Empathy and attention come into focus for preterm kids
Local research has confirmed children born extremely prematurely or 'preterm' have a less developed sense of empathy and poorer attention skills than typically developing children but the work has failed to determine if there is link between the two.
It is common for preterm children to have delays in speech and language development, attention and motor skills, UWA clinical psychologist and lead author Dr Catherine Campbell says.
To better understand the links between developmental delays they set out to determine whether attention skills influence the way extremely preterm children show empathy—the way we understand and share feelings of another—and how this influences how they respond in social situations.
Using the Kids Empathic Development Scale (KEDS), 72 seven-year old children were asked to respond to pictures of cartoon characters in common social interaction situations and choose one of six pre-determined emotions.
From these results the researchers could measure different aspects of the participant's sense of empathy.
"We found the relationship between being born extremely preterm and poorer performance on the KEDS was not explained by their attention abilities in a unique way," Dr Campbell says.
"This means that something else is influencing outcome in terms of their social-cognitive development."
The researchers now plan to evaluate other "executive functions" in the same way—for example working memory and response inhibition.
"We already know that we can help children who have conditions such as autism spectrum disorder to learn social skills that approximate the social skills of children who are typically development," Dr Campbell says.

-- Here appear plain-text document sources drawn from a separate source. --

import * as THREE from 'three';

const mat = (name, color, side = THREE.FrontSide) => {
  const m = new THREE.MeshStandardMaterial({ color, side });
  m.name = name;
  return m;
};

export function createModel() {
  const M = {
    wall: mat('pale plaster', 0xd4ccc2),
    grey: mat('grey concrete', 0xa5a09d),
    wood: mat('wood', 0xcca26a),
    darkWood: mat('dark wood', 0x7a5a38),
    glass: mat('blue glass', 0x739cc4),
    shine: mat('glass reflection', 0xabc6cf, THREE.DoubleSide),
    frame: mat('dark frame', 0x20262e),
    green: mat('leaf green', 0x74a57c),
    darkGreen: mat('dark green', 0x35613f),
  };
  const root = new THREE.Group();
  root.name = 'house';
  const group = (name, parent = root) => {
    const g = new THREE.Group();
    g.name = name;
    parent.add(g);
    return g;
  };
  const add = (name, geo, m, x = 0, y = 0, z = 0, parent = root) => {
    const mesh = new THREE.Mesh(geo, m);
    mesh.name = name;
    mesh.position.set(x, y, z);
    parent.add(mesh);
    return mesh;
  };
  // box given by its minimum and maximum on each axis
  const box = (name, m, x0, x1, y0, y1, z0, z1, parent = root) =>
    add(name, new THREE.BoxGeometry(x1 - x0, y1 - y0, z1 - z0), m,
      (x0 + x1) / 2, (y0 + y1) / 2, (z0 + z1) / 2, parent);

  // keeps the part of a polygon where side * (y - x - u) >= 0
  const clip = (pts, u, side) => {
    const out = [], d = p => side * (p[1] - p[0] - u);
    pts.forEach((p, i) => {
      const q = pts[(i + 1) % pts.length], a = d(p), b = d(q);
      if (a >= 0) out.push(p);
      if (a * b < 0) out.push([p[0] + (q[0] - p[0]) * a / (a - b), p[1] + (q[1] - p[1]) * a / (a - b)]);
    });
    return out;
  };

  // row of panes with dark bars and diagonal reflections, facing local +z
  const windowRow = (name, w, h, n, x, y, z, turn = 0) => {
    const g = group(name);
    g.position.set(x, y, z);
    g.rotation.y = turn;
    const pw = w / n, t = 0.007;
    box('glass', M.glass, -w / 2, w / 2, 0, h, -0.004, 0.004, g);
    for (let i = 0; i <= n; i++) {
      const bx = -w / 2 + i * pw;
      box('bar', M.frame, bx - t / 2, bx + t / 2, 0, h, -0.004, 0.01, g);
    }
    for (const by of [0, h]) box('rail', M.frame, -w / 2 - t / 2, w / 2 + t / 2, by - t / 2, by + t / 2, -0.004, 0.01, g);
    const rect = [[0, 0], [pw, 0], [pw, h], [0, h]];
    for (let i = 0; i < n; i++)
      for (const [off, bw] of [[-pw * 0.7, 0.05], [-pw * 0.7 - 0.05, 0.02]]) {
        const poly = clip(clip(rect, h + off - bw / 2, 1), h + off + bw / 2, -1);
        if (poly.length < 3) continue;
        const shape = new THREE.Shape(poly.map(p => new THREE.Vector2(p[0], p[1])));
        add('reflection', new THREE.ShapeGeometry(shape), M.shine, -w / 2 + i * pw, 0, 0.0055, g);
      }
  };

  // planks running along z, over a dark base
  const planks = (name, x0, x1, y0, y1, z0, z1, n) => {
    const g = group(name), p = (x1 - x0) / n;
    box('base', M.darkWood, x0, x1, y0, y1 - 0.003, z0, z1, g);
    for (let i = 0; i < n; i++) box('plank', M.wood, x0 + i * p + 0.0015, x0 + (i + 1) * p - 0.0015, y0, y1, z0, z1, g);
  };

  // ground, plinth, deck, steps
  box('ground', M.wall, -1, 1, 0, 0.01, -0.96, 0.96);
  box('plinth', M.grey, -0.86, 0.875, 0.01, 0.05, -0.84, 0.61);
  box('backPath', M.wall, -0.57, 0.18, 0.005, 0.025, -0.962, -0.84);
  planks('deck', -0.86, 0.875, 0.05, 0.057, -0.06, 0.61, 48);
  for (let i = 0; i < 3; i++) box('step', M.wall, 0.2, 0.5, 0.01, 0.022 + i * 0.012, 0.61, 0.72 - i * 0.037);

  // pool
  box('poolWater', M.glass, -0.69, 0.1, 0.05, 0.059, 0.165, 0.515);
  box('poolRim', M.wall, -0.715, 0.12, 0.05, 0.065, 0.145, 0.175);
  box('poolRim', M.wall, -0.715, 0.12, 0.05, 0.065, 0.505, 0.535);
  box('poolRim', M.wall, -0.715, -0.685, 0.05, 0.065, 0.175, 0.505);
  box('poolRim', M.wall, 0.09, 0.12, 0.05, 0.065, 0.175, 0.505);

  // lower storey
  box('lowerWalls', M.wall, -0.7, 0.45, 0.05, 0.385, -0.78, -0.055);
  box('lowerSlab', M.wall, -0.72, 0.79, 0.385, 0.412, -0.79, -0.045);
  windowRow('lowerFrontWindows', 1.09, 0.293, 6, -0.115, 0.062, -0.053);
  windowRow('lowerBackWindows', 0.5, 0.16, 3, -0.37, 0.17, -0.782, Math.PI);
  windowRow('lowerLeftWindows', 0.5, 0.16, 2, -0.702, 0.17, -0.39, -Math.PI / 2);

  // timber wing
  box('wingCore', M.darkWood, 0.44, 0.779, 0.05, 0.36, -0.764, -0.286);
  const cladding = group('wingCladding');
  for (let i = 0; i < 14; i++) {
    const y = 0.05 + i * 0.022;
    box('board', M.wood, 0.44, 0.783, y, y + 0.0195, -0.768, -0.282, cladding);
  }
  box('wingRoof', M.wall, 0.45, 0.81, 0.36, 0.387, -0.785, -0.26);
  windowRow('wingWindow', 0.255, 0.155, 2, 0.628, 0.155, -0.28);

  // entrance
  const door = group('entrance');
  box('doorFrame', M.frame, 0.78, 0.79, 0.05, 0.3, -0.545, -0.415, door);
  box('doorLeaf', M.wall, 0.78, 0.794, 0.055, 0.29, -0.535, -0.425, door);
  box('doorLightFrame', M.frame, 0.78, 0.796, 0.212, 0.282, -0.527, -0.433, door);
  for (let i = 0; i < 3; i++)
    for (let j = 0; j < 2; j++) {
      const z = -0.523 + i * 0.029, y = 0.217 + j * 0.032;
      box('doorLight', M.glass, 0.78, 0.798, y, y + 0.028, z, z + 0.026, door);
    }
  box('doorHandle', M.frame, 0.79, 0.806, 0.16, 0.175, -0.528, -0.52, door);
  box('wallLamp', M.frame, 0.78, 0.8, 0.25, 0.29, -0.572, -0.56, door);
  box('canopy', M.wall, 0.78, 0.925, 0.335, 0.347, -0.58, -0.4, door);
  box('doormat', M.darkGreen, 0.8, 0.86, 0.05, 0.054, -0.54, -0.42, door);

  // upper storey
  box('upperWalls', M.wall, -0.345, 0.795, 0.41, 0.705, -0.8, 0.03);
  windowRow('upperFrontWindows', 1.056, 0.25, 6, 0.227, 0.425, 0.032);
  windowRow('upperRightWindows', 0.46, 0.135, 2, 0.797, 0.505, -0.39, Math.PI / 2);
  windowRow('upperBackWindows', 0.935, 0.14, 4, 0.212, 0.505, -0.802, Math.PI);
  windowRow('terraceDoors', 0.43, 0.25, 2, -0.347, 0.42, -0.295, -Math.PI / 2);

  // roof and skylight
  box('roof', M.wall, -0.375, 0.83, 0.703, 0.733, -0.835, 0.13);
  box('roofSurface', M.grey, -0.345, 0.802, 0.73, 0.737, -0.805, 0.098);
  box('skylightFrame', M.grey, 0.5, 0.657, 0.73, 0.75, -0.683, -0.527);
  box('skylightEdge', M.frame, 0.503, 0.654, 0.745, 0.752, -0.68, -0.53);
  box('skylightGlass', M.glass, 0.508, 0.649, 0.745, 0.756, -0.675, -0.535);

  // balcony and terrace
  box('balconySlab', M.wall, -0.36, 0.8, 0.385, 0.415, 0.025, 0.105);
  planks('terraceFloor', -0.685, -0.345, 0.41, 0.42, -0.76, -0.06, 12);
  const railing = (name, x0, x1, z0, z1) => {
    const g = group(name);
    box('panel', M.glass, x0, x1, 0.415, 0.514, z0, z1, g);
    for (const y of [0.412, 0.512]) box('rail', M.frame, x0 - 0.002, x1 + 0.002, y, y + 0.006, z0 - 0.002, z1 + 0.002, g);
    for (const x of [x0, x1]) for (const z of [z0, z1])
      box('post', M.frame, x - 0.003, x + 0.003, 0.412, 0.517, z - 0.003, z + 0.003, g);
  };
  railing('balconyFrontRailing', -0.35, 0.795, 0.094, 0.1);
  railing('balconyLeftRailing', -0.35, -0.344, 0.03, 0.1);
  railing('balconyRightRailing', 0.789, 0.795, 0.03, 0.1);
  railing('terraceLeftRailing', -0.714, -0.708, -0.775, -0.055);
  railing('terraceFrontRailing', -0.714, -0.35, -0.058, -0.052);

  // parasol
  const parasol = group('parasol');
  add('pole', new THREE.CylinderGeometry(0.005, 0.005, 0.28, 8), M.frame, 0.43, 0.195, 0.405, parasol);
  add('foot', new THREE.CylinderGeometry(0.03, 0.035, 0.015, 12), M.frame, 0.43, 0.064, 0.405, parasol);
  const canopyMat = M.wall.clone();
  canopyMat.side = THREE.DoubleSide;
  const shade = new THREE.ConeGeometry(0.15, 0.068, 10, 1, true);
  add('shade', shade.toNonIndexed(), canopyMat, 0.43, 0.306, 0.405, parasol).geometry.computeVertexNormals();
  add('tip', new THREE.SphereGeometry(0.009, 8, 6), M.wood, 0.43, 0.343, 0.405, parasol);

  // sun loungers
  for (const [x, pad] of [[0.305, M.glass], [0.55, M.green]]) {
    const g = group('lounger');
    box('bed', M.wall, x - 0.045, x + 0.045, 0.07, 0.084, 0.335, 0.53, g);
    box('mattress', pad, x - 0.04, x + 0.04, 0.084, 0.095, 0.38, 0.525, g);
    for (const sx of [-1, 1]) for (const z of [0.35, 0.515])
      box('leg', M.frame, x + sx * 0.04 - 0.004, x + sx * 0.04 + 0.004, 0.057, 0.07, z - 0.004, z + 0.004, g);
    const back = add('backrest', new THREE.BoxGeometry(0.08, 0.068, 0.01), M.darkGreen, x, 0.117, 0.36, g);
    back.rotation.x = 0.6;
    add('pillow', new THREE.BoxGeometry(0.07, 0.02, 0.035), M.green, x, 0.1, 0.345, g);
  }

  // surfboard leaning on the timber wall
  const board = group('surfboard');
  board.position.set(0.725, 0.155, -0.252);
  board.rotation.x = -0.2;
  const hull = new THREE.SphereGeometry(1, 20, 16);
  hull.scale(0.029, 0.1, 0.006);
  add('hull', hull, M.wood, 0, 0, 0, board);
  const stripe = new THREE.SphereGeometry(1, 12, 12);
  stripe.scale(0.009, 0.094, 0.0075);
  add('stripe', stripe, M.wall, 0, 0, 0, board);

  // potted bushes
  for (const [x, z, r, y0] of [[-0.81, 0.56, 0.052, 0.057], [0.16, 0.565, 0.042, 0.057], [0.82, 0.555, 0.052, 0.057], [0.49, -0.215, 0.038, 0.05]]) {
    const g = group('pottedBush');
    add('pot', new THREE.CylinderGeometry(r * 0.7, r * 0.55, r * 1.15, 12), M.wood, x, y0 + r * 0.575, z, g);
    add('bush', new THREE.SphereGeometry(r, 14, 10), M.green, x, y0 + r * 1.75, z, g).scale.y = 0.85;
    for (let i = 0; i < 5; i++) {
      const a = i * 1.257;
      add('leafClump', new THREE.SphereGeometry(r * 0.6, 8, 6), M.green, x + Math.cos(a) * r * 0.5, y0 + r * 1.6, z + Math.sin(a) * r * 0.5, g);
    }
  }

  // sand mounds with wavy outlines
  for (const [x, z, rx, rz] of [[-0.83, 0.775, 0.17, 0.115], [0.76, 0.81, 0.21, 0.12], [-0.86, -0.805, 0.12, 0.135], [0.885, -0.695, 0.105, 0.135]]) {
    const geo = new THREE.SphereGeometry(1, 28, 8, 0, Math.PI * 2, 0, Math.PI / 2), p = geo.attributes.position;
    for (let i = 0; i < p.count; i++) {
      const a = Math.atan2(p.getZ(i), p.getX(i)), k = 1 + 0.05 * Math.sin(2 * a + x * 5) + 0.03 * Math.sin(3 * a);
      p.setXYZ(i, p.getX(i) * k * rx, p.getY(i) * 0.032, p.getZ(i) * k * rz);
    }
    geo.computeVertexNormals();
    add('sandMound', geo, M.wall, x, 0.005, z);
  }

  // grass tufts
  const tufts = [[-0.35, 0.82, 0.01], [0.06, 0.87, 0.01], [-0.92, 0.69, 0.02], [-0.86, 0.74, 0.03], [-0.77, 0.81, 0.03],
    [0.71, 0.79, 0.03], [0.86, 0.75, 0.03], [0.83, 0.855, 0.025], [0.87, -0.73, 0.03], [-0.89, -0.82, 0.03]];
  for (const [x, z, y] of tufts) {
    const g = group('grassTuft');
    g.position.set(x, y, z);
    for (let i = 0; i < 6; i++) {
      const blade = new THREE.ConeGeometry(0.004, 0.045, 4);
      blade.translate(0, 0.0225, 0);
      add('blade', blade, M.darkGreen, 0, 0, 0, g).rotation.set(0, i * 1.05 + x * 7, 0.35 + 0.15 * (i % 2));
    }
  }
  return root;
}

"However, the social-cognitive vulnerabilities of children born extremely preterm may well be different from other conditions affecting children like autism," she says.
Research is much more focused at the neurocognitive level and interventions at this level of development are unfortunately in their infancy, Dr Campbell says.
There is also a significant group of children born extremely preterm who do not show these cognitive and social difficulties.
This group of children are very important to potentially help researchers identify factors that protect children's development from adverse outcomes of extremely preterm birth, she says.
Research into what causes behaviour differences may improve education opportunities, parental relationships and improve understanding of the origins of impairment.
This article first appeared on ScienceNetwork Western Australia a science news website based at Scitech.